Reed provides a strong context in which to examine these highly complex writers and their techniques, adding insight into writers who are undervalued (in the case of Mullen and Philip) and/or lesser known (Pritchard and Kearney).
A trailblazer, Freedom Time offers a distinctive take on the political implications of experimental writing by neglected African American writers. Reed has developed a strikingly original and wonderfully useful redefinition of the ‘radical’ politics of black literature as a reimagining of what can be thought less through 'expression' than through the dynamics of nontraditional formal practices. The book participates in the very politics it describes, effectively pushing the boundaries of ‘allowable thought.’ Insightful and elegant, Freedom Time provides astute, compelling, even breathtaking readings of the structural and theoretical implications of black experimental writing. It also does justice to those works’ rootedness in ethnic traditions and engagement with putatively Eurocentric concerns with language, form, and aesthetic transformation. Brilliantly appropriate, this important book has started a conversation that we must have, and it will anchor that conversation for some time.
1. Broken Witness

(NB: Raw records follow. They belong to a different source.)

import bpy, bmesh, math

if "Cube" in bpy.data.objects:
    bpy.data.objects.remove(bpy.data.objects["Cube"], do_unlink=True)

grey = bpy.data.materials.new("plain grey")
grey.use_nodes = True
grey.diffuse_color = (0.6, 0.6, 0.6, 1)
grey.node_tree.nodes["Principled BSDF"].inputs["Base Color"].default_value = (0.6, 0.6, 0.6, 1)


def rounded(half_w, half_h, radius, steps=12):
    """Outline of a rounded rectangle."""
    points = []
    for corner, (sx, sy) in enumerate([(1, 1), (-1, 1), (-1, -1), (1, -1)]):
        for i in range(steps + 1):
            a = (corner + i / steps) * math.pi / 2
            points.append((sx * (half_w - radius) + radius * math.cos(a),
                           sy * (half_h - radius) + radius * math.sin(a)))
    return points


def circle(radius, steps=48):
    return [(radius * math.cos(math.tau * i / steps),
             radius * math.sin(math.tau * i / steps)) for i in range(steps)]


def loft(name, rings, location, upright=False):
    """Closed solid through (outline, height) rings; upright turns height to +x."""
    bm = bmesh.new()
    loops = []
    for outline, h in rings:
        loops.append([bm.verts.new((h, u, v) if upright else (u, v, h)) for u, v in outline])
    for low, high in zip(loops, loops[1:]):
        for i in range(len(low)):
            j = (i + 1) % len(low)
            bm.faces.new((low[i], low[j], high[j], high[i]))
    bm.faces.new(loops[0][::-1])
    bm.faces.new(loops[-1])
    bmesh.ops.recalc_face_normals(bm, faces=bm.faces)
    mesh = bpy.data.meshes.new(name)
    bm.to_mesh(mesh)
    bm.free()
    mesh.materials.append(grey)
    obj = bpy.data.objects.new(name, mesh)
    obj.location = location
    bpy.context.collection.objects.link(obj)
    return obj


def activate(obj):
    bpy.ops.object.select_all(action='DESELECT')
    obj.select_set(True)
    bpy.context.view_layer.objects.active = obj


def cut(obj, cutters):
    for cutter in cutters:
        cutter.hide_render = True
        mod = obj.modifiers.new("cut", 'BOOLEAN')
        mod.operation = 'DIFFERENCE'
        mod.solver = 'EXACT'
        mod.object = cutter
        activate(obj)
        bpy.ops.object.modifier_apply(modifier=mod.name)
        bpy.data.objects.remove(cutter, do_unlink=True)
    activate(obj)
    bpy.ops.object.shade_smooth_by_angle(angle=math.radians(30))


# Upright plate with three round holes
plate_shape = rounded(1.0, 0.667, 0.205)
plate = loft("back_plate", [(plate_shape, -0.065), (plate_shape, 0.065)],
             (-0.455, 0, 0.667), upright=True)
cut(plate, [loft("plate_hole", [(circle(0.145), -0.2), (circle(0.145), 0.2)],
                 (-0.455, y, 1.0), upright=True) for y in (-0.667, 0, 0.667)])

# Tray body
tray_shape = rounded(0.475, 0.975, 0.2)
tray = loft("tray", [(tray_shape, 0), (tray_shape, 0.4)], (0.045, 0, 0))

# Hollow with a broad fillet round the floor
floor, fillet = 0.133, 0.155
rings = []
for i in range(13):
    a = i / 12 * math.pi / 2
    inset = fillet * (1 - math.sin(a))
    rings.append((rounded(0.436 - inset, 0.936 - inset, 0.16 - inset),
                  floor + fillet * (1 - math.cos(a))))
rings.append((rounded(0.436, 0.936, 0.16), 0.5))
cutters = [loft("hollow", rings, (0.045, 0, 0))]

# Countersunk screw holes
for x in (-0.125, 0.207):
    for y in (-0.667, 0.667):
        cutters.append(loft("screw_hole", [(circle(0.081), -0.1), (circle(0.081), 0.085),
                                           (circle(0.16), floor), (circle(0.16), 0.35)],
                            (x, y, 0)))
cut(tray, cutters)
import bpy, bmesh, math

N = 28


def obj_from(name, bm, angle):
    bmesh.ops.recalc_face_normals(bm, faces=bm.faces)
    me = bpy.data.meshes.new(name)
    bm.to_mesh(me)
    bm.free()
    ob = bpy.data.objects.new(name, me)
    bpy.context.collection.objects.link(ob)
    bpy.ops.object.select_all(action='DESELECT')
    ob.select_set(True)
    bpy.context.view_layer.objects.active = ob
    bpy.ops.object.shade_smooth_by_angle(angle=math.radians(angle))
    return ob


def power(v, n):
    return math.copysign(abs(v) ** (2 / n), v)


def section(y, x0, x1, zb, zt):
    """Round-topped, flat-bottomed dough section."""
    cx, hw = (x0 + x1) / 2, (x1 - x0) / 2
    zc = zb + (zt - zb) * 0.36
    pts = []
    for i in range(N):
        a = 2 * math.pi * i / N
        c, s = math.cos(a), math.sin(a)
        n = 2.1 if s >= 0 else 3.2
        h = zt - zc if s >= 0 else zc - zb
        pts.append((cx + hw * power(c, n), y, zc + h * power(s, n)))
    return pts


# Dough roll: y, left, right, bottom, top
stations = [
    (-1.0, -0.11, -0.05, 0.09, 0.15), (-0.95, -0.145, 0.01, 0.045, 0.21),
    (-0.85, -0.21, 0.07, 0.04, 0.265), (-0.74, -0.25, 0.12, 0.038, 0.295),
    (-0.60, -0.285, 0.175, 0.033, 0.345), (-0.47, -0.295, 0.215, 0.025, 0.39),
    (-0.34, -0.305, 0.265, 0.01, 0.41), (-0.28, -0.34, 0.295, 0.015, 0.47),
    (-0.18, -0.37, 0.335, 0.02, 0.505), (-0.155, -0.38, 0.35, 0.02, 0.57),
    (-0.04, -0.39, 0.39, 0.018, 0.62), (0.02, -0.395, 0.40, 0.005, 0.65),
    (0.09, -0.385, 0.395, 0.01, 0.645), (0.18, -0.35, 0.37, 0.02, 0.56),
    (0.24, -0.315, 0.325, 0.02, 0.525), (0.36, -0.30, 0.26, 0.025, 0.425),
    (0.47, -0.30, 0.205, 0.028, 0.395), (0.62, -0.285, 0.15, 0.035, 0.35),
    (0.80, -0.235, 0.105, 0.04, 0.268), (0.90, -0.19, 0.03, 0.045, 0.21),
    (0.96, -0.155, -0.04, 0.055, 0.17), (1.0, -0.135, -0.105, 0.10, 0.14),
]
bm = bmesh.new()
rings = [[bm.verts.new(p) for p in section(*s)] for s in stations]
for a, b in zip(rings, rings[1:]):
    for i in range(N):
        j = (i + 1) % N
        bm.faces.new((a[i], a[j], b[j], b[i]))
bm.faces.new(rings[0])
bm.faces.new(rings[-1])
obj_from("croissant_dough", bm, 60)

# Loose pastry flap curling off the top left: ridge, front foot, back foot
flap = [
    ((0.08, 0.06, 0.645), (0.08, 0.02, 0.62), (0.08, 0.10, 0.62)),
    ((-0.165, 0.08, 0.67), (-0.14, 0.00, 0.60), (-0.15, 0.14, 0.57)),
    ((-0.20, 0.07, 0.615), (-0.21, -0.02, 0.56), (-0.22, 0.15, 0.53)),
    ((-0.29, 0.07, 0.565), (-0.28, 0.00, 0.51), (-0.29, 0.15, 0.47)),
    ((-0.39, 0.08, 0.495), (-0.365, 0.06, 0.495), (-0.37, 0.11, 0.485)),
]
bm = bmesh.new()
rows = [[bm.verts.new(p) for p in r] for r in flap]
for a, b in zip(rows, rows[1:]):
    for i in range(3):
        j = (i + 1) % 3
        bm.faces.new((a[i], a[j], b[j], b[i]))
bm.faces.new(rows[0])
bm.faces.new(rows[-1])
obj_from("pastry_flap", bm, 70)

2. Establishing Synchronisms
3. Between Now and Yet
4. Sing It in My Voice
5. Exploding Dimensions of Song